## Collected data
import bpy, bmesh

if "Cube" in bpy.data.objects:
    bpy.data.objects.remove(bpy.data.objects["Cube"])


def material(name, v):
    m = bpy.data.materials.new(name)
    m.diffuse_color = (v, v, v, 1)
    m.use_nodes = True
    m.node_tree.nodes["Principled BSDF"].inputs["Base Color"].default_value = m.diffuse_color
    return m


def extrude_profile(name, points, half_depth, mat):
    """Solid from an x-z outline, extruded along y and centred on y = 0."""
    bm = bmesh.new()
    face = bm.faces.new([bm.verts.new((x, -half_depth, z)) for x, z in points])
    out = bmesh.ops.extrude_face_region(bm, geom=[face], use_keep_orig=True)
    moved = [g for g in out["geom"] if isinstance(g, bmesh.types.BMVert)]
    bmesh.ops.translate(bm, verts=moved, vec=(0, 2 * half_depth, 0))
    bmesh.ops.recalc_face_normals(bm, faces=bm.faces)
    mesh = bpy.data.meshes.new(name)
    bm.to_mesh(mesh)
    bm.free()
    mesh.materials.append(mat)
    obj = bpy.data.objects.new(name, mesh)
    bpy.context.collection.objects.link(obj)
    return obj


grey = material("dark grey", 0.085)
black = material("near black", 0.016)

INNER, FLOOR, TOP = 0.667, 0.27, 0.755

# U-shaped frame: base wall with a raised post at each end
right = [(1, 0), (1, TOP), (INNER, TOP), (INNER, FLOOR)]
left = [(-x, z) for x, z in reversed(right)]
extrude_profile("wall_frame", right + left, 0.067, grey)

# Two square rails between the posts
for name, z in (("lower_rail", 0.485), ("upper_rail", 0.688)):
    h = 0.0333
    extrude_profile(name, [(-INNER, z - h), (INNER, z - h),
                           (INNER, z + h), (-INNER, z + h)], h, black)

## DESCRIPTION OF THE TASK
Copy the line containing "# U-shaped frame: base" and every line after it, through the last line of the records. Include nothing else.

## TASK ANSWER
# U-shaped frame: base wall with a raised post at each end
right = [(1, 0), (1, TOP), (INNER, TOP), (INNER, FLOOR)]
left = [(-x, z) for x, z in reversed(right)]
extrude_profile("wall_frame", right + left, 0.067, grey)

# Two square rails between the posts
for name, z in (("lower_rail", 0.485), ("upper_rail", 0.688)):
    h = 0.0333
    extrude_profile(name, [(-INNER, z - h), (INNER, z - h),
                           (INNER, z + h), (-INNER, z + h)], h, black)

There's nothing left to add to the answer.